About this exercise
Only one stretch of the data below is wanted: the lines starting at the one with "xa, xb = sorted((CX + s * 0.08, CX" and ending at the one with "m = CX + s * side * 0.25", both included, given again exactly.
[[ Supplied entries open ]]
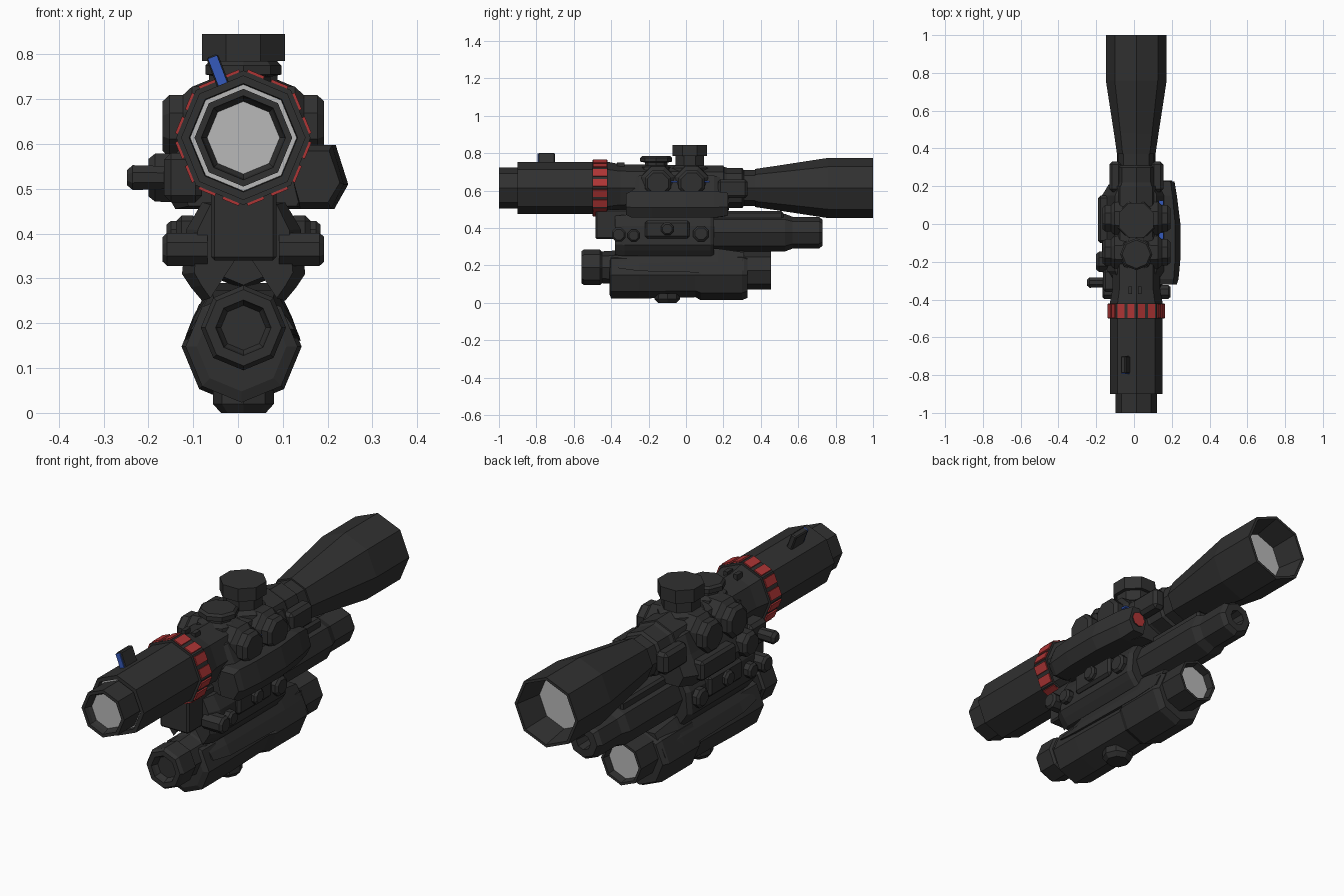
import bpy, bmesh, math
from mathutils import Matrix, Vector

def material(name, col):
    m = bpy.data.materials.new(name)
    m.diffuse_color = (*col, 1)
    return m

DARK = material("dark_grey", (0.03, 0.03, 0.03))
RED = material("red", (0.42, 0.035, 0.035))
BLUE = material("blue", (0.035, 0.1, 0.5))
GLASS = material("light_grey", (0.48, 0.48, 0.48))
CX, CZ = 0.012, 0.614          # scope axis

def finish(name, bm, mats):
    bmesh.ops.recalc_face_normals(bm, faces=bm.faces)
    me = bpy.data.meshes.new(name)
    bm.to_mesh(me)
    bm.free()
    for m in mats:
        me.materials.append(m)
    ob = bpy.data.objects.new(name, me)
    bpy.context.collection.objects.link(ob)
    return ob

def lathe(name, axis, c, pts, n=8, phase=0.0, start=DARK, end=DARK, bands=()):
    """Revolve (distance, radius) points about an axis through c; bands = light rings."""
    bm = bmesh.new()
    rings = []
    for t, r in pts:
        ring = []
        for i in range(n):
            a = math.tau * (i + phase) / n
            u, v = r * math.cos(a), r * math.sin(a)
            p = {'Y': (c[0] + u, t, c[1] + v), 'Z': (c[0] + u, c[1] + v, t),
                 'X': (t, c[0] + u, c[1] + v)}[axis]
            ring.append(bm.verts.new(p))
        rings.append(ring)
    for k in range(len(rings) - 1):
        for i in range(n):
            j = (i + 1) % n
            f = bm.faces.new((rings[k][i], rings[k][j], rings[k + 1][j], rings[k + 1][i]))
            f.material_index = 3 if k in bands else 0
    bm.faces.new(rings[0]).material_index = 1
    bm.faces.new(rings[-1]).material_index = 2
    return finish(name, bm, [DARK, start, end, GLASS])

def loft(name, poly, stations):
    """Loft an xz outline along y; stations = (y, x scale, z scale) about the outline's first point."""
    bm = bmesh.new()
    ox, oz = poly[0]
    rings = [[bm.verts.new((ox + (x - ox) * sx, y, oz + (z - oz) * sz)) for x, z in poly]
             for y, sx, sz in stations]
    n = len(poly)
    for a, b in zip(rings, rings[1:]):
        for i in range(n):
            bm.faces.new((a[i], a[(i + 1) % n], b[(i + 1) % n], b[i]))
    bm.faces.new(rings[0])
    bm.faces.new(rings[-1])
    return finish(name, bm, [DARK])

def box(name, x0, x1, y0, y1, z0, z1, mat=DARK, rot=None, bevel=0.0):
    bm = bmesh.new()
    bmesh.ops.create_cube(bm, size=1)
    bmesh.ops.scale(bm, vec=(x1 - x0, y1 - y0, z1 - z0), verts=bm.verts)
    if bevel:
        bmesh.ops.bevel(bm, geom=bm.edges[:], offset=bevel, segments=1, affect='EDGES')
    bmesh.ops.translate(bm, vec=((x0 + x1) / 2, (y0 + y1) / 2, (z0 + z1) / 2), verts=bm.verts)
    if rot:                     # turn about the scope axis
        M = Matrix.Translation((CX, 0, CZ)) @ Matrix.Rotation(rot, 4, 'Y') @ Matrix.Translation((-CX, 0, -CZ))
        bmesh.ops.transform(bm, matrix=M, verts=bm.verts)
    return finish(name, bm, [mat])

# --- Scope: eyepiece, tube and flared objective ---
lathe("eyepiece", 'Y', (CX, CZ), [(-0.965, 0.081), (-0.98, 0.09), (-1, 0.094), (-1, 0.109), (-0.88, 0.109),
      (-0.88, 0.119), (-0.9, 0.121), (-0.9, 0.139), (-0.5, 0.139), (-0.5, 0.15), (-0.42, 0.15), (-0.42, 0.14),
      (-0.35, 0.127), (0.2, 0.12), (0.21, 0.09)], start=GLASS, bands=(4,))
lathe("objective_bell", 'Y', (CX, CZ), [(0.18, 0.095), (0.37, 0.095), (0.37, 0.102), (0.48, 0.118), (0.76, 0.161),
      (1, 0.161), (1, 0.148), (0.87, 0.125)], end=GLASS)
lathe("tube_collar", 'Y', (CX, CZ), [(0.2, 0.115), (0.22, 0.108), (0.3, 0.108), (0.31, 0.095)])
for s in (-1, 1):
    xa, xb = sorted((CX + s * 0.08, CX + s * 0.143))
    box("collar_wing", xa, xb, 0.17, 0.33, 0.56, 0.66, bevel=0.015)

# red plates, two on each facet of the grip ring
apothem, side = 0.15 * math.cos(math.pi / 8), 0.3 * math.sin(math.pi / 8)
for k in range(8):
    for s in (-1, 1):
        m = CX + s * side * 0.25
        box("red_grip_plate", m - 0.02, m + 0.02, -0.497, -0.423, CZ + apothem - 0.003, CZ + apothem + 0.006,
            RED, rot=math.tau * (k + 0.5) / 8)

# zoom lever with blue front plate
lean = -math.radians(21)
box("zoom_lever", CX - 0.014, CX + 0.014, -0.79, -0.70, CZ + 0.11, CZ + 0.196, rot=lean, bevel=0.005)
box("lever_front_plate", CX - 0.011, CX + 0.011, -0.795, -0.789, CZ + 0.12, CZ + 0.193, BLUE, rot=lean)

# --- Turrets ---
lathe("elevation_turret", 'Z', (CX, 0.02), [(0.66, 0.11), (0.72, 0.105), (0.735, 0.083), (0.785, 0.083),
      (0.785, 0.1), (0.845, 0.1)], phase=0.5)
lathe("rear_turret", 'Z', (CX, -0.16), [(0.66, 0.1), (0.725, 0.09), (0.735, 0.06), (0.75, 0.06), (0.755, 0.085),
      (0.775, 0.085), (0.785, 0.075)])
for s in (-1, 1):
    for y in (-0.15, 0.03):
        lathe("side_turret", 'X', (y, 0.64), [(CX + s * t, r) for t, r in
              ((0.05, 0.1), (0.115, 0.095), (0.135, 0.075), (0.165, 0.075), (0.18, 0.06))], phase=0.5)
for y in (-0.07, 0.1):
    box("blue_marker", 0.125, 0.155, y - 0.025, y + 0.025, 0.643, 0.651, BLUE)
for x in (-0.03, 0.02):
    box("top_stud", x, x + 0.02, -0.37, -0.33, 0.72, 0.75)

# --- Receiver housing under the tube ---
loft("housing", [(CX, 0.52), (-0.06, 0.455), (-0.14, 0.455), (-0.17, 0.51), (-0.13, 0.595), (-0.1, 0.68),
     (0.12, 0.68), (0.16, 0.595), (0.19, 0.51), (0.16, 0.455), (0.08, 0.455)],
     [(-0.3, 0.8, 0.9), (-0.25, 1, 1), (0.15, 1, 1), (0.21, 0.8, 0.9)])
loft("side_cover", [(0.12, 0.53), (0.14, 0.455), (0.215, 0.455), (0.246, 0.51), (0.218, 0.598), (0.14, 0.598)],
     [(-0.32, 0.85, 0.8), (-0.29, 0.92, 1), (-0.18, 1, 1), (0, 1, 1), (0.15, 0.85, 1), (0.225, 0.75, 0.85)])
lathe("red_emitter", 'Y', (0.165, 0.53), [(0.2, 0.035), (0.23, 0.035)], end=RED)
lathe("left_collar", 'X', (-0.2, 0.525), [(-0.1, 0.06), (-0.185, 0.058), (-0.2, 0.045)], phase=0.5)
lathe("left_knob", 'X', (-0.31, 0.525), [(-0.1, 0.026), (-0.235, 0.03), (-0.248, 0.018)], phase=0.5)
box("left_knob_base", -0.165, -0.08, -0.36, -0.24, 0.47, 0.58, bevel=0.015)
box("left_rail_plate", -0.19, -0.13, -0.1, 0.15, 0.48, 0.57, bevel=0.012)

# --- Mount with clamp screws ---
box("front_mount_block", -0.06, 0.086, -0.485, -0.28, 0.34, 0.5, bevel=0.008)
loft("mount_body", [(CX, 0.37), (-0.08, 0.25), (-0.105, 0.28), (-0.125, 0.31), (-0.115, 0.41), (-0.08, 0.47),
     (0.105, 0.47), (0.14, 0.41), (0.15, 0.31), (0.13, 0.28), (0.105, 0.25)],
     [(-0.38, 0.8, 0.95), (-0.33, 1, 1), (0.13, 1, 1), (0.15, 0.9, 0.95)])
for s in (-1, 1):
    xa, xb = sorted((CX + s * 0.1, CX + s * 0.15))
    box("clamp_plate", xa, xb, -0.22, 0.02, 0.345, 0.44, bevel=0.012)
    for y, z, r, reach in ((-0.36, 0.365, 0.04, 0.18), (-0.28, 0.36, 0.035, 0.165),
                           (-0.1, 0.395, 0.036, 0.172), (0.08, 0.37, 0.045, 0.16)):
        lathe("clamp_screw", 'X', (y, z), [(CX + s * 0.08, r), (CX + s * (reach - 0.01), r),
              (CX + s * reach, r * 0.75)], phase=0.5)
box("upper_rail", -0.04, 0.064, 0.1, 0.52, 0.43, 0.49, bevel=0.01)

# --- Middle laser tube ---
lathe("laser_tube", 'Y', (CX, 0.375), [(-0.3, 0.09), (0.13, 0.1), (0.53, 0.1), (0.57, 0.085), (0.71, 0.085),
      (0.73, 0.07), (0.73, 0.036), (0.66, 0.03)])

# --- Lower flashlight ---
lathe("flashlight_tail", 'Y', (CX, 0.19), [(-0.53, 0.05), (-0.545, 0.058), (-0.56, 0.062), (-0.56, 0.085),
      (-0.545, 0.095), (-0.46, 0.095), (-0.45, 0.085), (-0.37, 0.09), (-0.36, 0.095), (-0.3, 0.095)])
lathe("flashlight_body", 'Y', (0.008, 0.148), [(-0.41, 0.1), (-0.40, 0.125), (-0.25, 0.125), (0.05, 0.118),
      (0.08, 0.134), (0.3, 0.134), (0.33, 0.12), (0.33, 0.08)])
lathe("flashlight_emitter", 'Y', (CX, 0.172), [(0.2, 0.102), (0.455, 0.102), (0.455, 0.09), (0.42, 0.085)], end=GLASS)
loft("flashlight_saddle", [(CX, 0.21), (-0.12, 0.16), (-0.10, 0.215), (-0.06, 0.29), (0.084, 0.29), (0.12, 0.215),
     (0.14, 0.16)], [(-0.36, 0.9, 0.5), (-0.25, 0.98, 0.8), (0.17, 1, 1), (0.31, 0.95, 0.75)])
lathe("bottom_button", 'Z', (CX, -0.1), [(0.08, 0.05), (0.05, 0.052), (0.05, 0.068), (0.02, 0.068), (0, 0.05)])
[[ Supplied entries closed ]]
[[ Supplied entries open ]]
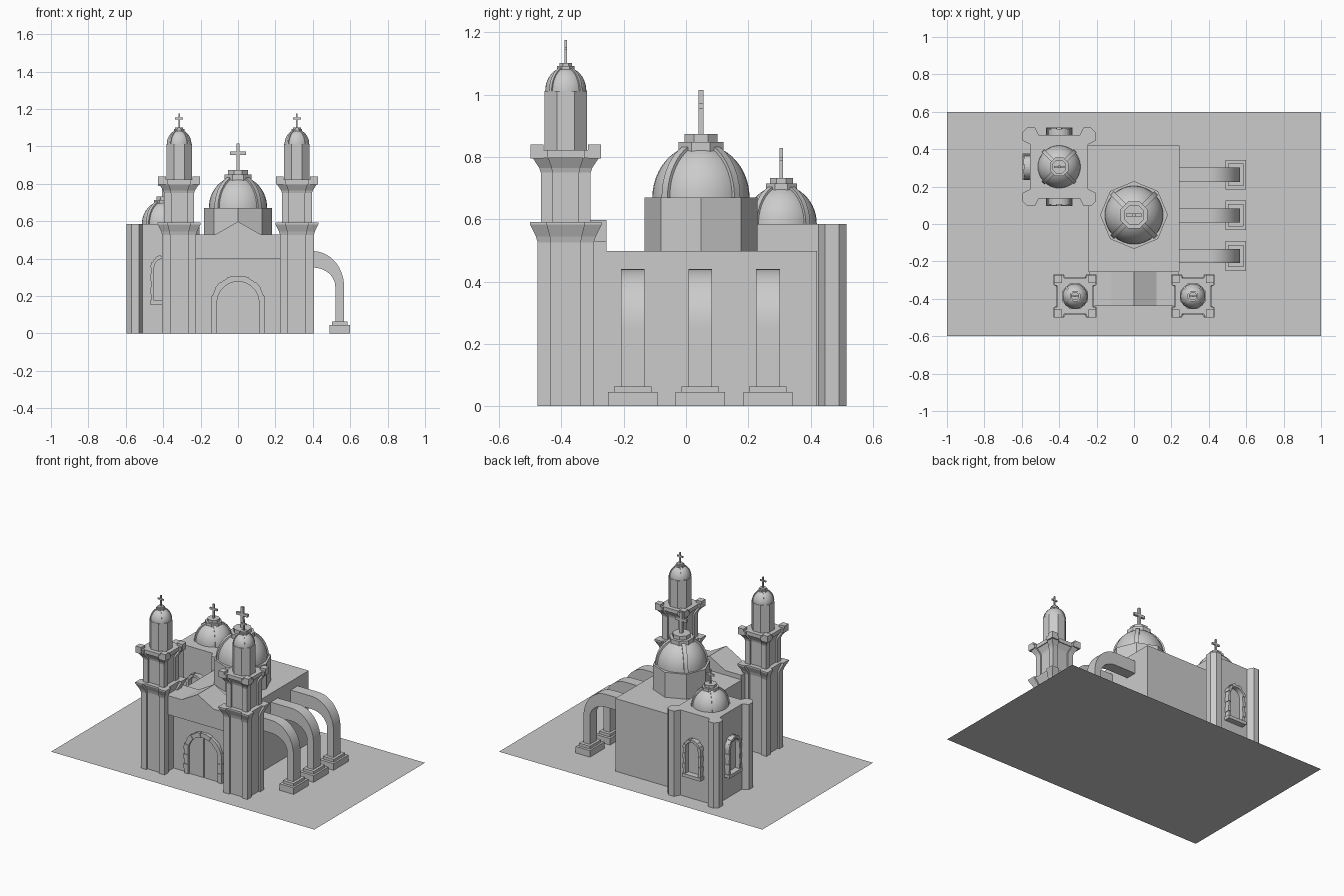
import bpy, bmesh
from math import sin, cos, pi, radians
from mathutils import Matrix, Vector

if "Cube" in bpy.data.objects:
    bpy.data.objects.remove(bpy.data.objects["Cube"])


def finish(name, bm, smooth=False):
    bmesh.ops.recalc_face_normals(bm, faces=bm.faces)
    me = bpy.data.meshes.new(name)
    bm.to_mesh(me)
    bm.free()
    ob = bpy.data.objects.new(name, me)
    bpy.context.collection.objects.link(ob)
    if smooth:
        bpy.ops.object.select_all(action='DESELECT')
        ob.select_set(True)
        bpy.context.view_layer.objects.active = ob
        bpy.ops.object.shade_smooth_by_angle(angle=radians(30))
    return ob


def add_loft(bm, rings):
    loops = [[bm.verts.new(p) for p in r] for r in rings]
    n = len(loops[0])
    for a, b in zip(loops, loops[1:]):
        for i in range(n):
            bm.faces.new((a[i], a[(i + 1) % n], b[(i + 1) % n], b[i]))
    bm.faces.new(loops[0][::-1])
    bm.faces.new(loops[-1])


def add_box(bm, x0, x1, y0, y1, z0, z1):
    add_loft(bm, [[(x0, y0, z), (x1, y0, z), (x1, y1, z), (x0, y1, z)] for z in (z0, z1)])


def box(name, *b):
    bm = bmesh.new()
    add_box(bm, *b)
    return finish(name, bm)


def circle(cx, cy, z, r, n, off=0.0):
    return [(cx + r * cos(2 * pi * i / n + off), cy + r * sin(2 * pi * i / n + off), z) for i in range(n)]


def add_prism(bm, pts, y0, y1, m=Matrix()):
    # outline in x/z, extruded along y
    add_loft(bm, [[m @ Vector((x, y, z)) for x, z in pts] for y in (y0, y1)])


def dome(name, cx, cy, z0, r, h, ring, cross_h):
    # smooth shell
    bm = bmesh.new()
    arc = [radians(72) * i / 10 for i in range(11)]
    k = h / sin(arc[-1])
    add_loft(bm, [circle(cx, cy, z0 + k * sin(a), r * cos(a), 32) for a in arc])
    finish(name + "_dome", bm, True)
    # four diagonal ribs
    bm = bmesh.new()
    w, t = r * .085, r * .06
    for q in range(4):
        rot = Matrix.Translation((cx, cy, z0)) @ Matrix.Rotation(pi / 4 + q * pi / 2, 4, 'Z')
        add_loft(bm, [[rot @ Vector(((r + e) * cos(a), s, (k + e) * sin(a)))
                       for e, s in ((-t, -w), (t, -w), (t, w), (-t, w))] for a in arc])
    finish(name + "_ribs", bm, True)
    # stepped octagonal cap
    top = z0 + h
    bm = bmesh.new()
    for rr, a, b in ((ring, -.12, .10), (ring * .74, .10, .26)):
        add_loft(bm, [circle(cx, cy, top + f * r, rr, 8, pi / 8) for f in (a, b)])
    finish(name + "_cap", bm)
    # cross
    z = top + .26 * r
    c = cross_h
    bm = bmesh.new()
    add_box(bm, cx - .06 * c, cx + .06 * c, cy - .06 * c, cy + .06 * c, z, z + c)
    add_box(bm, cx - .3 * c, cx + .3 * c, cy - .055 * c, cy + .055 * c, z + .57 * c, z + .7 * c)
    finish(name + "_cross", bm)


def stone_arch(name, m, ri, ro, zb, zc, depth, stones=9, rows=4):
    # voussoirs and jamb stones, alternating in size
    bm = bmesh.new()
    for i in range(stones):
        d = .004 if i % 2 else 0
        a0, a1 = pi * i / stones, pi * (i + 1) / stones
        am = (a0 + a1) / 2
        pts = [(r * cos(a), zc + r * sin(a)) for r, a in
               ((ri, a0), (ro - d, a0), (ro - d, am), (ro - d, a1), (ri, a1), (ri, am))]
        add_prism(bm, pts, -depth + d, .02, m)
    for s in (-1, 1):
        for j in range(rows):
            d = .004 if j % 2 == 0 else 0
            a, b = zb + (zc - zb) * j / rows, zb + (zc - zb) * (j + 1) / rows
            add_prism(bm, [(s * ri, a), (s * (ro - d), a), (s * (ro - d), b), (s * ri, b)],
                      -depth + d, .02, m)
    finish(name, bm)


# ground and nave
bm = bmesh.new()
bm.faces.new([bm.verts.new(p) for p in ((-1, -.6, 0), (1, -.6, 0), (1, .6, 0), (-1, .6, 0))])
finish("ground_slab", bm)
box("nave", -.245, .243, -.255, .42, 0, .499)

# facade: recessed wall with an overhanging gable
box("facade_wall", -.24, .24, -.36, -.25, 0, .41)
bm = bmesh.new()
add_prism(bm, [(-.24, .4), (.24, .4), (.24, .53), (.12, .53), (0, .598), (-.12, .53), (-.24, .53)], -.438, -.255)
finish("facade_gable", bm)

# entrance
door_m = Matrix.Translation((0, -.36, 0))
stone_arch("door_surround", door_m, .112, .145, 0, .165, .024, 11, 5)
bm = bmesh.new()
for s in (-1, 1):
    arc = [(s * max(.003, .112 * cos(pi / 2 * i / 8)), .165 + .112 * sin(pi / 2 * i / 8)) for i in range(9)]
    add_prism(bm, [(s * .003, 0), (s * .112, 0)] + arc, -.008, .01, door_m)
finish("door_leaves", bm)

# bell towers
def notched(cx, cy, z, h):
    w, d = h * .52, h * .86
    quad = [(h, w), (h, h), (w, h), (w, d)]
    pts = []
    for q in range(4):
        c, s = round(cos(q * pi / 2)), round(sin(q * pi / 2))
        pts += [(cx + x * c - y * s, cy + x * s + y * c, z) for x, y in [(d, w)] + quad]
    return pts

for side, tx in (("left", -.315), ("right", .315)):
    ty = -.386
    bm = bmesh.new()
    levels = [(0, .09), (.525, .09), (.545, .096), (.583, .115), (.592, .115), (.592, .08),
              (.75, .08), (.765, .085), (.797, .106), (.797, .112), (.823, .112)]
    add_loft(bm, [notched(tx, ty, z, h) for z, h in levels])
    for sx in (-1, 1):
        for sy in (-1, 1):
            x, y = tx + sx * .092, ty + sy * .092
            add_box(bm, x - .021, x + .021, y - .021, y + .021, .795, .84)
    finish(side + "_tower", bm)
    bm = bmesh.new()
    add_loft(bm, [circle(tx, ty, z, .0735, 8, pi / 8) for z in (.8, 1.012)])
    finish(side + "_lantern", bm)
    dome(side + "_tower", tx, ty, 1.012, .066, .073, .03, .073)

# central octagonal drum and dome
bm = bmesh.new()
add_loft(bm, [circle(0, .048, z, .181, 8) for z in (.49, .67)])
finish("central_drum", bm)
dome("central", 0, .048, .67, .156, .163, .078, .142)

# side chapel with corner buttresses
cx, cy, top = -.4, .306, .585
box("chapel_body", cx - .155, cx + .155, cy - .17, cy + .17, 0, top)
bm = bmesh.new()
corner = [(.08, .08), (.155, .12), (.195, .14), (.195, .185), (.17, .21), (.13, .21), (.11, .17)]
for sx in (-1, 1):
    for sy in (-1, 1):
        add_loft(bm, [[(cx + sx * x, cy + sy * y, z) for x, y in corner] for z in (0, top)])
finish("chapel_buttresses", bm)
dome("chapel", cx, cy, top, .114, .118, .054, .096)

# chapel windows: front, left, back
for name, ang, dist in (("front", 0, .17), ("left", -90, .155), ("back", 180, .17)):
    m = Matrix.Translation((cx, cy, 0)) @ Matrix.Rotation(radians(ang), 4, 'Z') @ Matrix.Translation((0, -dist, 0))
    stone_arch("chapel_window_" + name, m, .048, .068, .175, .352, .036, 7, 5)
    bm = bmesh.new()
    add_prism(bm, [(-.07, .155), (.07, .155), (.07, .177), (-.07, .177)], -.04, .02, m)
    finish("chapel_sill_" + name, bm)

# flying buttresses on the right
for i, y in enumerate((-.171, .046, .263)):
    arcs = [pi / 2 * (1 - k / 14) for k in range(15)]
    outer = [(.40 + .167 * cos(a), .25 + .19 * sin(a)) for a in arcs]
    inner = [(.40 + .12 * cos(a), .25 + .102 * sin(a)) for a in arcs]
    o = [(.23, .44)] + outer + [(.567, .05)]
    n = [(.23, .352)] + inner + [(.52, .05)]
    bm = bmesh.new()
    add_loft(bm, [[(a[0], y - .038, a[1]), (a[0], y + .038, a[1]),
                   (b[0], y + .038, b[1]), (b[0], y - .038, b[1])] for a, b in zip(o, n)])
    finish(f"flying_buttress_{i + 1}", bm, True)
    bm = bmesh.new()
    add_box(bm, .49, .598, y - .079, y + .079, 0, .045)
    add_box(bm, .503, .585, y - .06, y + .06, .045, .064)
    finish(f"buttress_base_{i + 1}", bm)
[[ Supplied entries closed ]]
Solved exercise
    xa, xb = sorted((CX + s * 0.08, CX + s * 0.143))
    box("collar_wing", xa, xb, 0.17, 0.33, 0.56, 0.66, bevel=0.015)

# red plates, two on each facet of the grip ring
apothem, side = 0.15 * math.cos(math.pi / 8), 0.3 * math.sin(math.pi / 8)
for k in range(8):
    for s in (-1, 1):
        m = CX + s * side * 0.25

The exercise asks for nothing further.